• **EXERCISE AIM**: Omit all pictures and give the records below again exactly as written.

Start of MATERIAL SUPPLIED

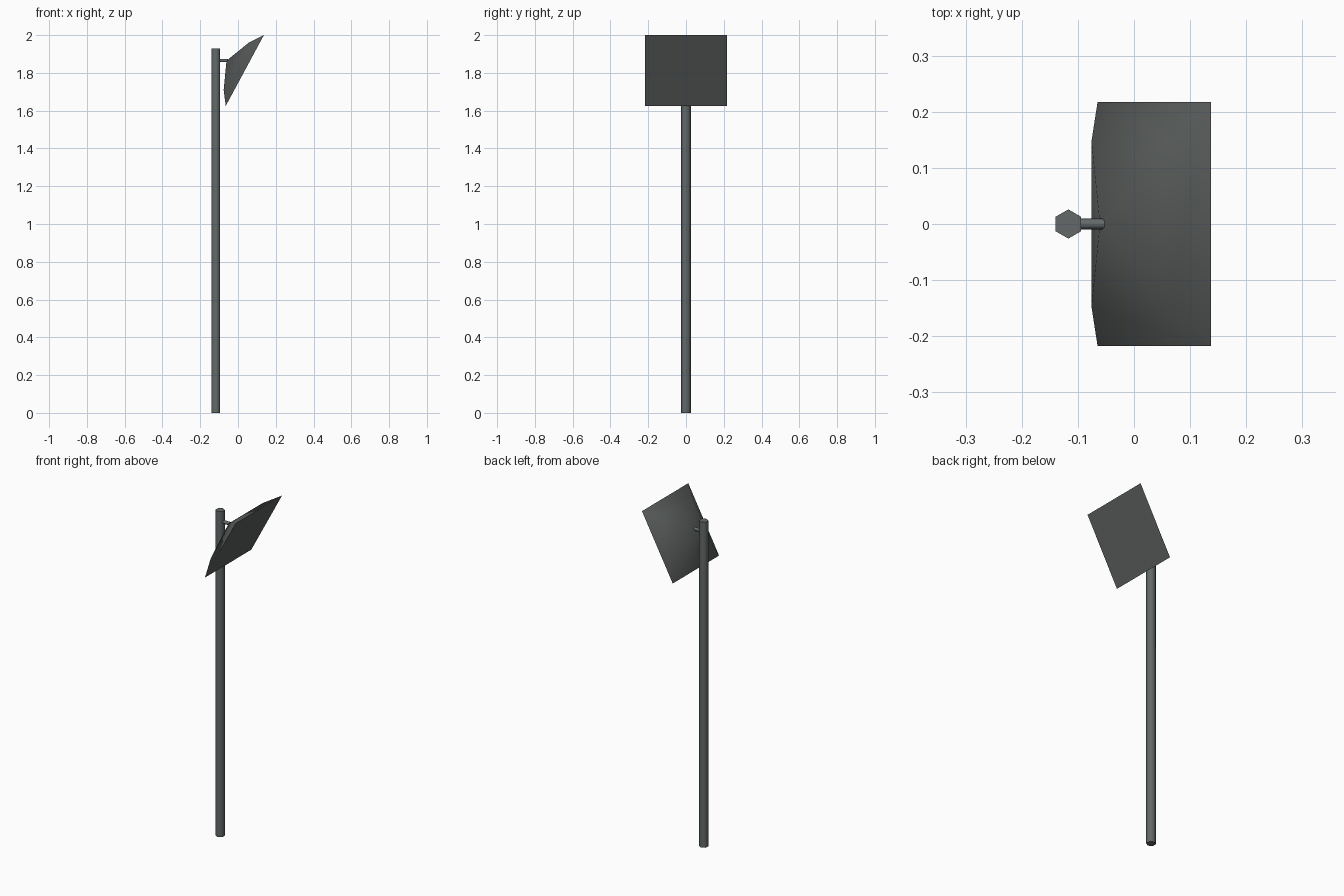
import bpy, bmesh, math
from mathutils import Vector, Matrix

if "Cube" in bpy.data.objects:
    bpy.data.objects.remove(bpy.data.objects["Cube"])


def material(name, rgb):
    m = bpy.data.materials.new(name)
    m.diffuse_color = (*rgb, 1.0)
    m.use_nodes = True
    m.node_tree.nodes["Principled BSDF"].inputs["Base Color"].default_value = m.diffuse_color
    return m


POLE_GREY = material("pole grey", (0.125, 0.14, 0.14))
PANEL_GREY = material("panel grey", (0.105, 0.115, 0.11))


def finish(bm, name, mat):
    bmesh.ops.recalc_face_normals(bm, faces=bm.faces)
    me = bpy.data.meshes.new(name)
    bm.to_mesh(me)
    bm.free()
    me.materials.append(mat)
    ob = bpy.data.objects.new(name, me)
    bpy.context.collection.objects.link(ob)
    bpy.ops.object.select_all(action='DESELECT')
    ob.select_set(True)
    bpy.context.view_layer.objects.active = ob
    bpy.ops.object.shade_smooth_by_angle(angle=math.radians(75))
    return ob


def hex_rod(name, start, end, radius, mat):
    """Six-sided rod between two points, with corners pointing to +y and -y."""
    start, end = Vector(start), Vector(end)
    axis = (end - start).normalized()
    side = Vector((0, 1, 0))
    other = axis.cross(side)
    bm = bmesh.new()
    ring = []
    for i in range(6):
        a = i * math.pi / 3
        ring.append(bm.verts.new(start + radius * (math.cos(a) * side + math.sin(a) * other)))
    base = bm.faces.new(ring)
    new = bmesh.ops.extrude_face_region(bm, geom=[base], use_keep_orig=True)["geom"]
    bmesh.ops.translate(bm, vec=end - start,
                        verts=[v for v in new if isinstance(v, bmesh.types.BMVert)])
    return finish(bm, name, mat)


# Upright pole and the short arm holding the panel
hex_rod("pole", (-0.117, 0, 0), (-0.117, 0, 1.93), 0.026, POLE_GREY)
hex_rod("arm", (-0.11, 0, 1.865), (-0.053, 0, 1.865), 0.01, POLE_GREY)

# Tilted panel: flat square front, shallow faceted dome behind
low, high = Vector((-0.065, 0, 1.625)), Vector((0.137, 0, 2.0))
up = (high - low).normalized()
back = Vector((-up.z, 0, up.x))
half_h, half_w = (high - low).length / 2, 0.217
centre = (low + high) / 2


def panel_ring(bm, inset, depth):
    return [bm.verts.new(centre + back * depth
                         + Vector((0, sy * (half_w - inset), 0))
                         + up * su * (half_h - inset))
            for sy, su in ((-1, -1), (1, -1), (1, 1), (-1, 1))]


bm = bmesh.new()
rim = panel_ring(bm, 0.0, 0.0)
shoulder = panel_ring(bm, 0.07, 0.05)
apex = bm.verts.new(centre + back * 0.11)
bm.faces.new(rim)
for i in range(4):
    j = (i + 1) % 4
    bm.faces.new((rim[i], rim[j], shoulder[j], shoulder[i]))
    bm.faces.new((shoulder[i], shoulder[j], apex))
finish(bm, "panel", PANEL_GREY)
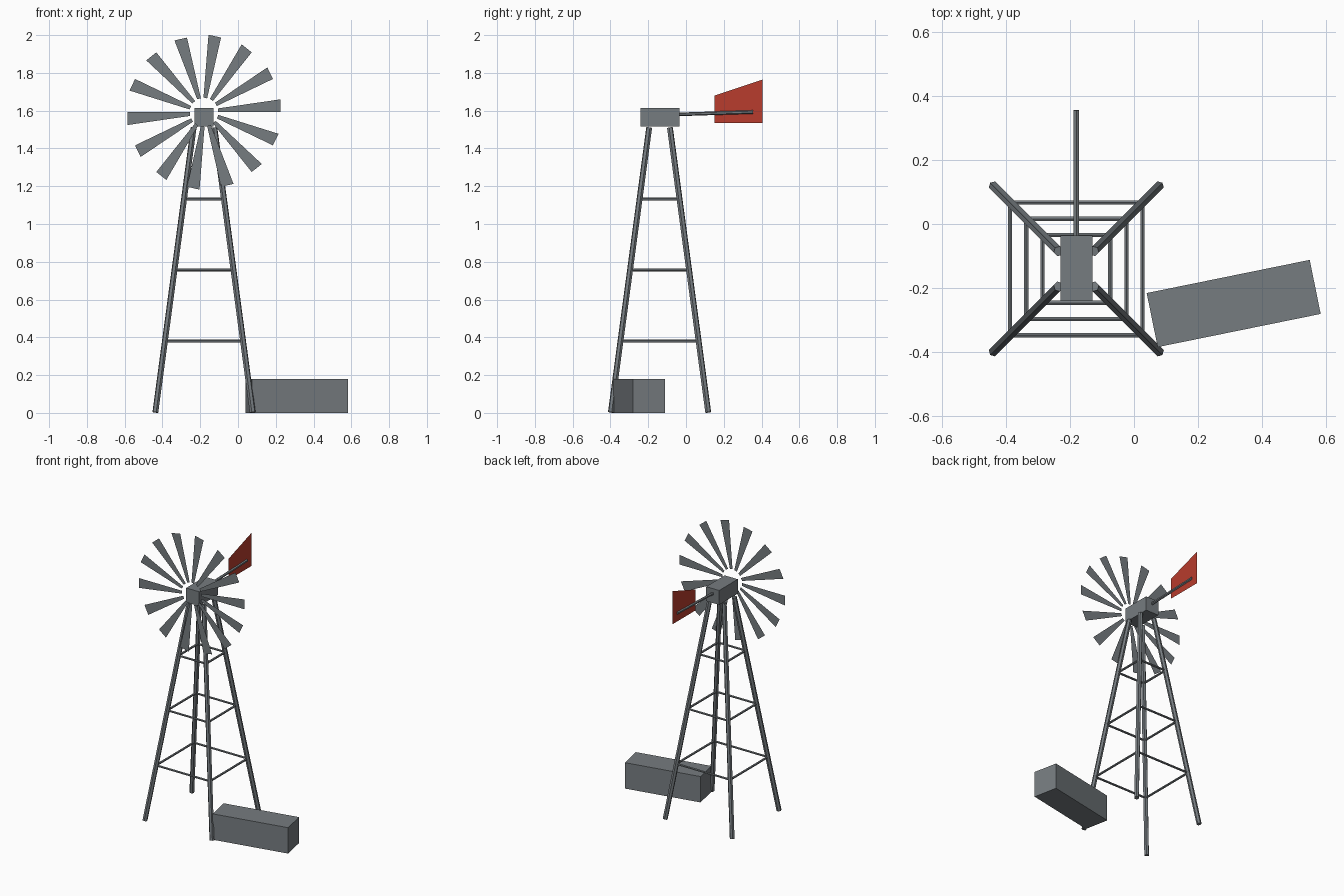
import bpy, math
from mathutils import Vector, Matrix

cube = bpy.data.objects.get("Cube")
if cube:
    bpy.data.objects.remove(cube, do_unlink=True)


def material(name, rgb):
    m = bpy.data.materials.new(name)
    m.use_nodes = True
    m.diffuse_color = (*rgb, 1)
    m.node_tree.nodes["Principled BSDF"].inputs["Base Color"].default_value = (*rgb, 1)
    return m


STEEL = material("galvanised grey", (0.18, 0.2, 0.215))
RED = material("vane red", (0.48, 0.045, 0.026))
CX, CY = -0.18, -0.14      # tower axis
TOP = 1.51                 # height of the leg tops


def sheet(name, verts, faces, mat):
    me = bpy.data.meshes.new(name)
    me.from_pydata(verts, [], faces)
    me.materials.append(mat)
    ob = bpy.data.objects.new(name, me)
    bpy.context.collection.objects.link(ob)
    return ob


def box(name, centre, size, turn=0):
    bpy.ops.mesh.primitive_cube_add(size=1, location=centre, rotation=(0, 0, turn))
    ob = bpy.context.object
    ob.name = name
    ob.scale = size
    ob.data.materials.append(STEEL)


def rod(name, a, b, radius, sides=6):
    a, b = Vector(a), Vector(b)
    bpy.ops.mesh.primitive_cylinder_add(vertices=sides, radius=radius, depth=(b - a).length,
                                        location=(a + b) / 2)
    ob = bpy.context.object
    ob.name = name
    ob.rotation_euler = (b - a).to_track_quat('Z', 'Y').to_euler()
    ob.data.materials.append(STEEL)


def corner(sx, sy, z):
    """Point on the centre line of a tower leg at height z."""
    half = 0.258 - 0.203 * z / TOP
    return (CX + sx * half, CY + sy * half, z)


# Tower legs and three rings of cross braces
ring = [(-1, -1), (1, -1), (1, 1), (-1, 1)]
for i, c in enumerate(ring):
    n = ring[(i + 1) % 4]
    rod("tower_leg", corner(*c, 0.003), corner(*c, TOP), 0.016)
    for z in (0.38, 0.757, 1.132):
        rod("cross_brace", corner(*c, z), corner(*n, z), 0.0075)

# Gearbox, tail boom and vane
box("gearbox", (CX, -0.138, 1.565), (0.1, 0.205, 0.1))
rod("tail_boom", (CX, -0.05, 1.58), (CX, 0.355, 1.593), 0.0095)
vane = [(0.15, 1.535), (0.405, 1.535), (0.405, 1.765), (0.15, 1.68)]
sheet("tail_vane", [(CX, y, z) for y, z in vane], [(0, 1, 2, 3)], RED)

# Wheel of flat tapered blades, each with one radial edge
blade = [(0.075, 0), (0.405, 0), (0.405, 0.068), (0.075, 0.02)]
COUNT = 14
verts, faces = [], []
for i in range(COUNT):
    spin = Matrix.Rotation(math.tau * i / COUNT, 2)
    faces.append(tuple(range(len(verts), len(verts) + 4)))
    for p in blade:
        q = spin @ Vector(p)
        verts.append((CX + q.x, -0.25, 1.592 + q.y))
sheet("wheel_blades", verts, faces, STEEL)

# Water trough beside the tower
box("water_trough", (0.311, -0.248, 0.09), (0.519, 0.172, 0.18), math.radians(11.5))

End of MATERIAL SUPPLIED

• **OUTPUT**:
import bpy, bmesh, math
from mathutils import Vector, Matrix

if "Cube" in bpy.data.objects:
    bpy.data.objects.remove(bpy.data.objects["Cube"])


def material(name, rgb):
    m = bpy.data.materials.new(name)
    m.diffuse_color = (*rgb, 1.0)
    m.use_nodes = True
    m.node_tree.nodes["Principled BSDF"].inputs["Base Color"].default_value = m.diffuse_color
    return m


POLE_GREY = material("pole grey", (0.125, 0.14, 0.14))
PANEL_GREY = material("panel grey", (0.105, 0.115, 0.11))


def finish(bm, name, mat):
    bmesh.ops.recalc_face_normals(bm, faces=bm.faces)
    me = bpy.data.meshes.new(name)
    bm.to_mesh(me)
    bm.free()
    me.materials.append(mat)
    ob = bpy.data.objects.new(name, me)
    bpy.context.collection.objects.link(ob)
    bpy.ops.object.select_all(action='DESELECT')
    ob.select_set(True)
    bpy.context.view_layer.objects.active = ob
    bpy.ops.object.shade_smooth_by_angle(angle=math.radians(75))
    return ob


def hex_rod(name, start, end, radius, mat):
    """Six-sided rod between two points, with corners pointing to +y and -y."""
    start, end = Vector(start), Vector(end)
    axis = (end - start).normalized()
    side = Vector((0, 1, 0))
    other = axis.cross(side)
    bm = bmesh.new()
    ring = []
    for i in range(6):
        a = i * math.pi / 3
        ring.append(bm.verts.new(start + radius * (math.cos(a) * side + math.sin(a) * other)))
    base = bm.faces.new(ring)
    new = bmesh.ops.extrude_face_region(bm, geom=[base], use_keep_orig=True)["geom"]
    bmesh.ops.translate(bm, vec=end - start,
                        verts=[v for v in new if isinstance(v, bmesh.types.BMVert)])
    return finish(bm, name, mat)


# Upright pole and the short arm holding the panel
hex_rod("pole", (-0.117, 0, 0), (-0.117, 0, 1.93), 0.026, POLE_GREY)
hex_rod("arm", (-0.11, 0, 1.865), (-0.053, 0, 1.865), 0.01, POLE_GREY)

# Tilted panel: flat square front, shallow faceted dome behind
low, high = Vector((-0.065, 0, 1.625)), Vector((0.137, 0, 2.0))
up = (high - low).normalized()
back = Vector((-up.z, 0, up.x))
half_h, half_w = (high - low).length / 2, 0.217
centre = (low + high) / 2


def panel_ring(bm, inset, depth):
    return [bm.verts.new(centre + back * depth
                         + Vector((0, sy * (half_w - inset), 0))
                         + up * su * (half_h - inset))
            for sy, su in ((-1, -1), (1, -1), (1, 1), (-1, 1))]


bm = bmesh.new()
rim = panel_ring(bm, 0.0, 0.0)
shoulder = panel_ring(bm, 0.07, 0.05)
apex = bm.verts.new(centre + back * 0.11)
bm.faces.new(rim)
for i in range(4):
    j = (i + 1) % 4
    bm.faces.new((rim[i], rim[j], shoulder[j], shoulder[i]))
    bm.faces.new((shoulder[i], shoulder[j], apex))
finish(bm, "panel", PANEL_GREY)
import bpy, math
from mathutils import Vector, Matrix

cube = bpy.data.objects.get("Cube")
if cube:
    bpy.data.objects.remove(cube, do_unlink=True)


def material(name, rgb):
    m = bpy.data.materials.new(name)
    m.use_nodes = True
    m.diffuse_color = (*rgb, 1)
    m.node_tree.nodes["Principled BSDF"].inputs["Base Color"].default_value = (*rgb, 1)
    return m


STEEL = material("galvanised grey", (0.18, 0.2, 0.215))
RED = material("vane red", (0.48, 0.045, 0.026))
CX, CY = -0.18, -0.14      # tower axis
TOP = 1.51                 # height of the leg tops


def sheet(name, verts, faces, mat):
    me = bpy.data.meshes.new(name)
    me.from_pydata(verts, [], faces)
    me.materials.append(mat)
    ob = bpy.data.objects.new(name, me)
    bpy.context.collection.objects.link(ob)
    return ob


def box(name, centre, size, turn=0):
    bpy.ops.mesh.primitive_cube_add(size=1, location=centre, rotation=(0, 0, turn))
    ob = bpy.context.object
    ob.name = name
    ob.scale = size
    ob.data.materials.append(STEEL)


def rod(name, a, b, radius, sides=6):
    a, b = Vector(a), Vector(b)
    bpy.ops.mesh.primitive_cylinder_add(vertices=sides, radius=radius, depth=(b - a).length,
                                        location=(a + b) / 2)
    ob = bpy.context.object
    ob.name = name
    ob.rotation_euler = (b - a).to_track_quat('Z', 'Y').to_euler()
    ob.data.materials.append(STEEL)


def corner(sx, sy, z):
    """Point on the centre line of a tower leg at height z."""
    half = 0.258 - 0.203 * z / TOP
    return (CX + sx * half, CY + sy * half, z)


# Tower legs and three rings of cross braces
ring = [(-1, -1), (1, -1), (1, 1), (-1, 1)]
for i, c in enumerate(ring):
    n = ring[(i + 1) % 4]
    rod("tower_leg", corner(*c, 0.003), corner(*c, TOP), 0.016)
    for z in (0.38, 0.757, 1.132):
        rod("cross_brace", corner(*c, z), corner(*n, z), 0.0075)

# Gearbox, tail boom and vane
box("gearbox", (CX, -0.138, 1.565), (0.1, 0.205, 0.1))
rod("tail_boom", (CX, -0.05, 1.58), (CX, 0.355, 1.593), 0.0095)
vane = [(0.15, 1.535), (0.405, 1.535), (0.405, 1.765), (0.15, 1.68)]
sheet("tail_vane", [(CX, y, z) for y, z in vane], [(0, 1, 2, 3)], RED)

# Wheel of flat tapered blades, each with one radial edge
blade = [(0.075, 0), (0.405, 0), (0.405, 0.068), (0.075, 0.02)]
COUNT = 14
verts, faces = [], []
for i in range(COUNT):
    spin = Matrix.Rotation(math.tau * i / COUNT, 2)
    faces.append(tuple(range(len(verts), len(verts) + 4)))
    for p in blade:
        q = spin @ Vector(p)
        verts.append((CX + q.x, -0.25, 1.592 + q.y))
sheet("wheel_blades", verts, faces, STEEL)

# Water trough beside the tower
box("water_trough", (0.311, -0.248, 0.09), (0.519, 0.172, 0.18), math.radians(11.5))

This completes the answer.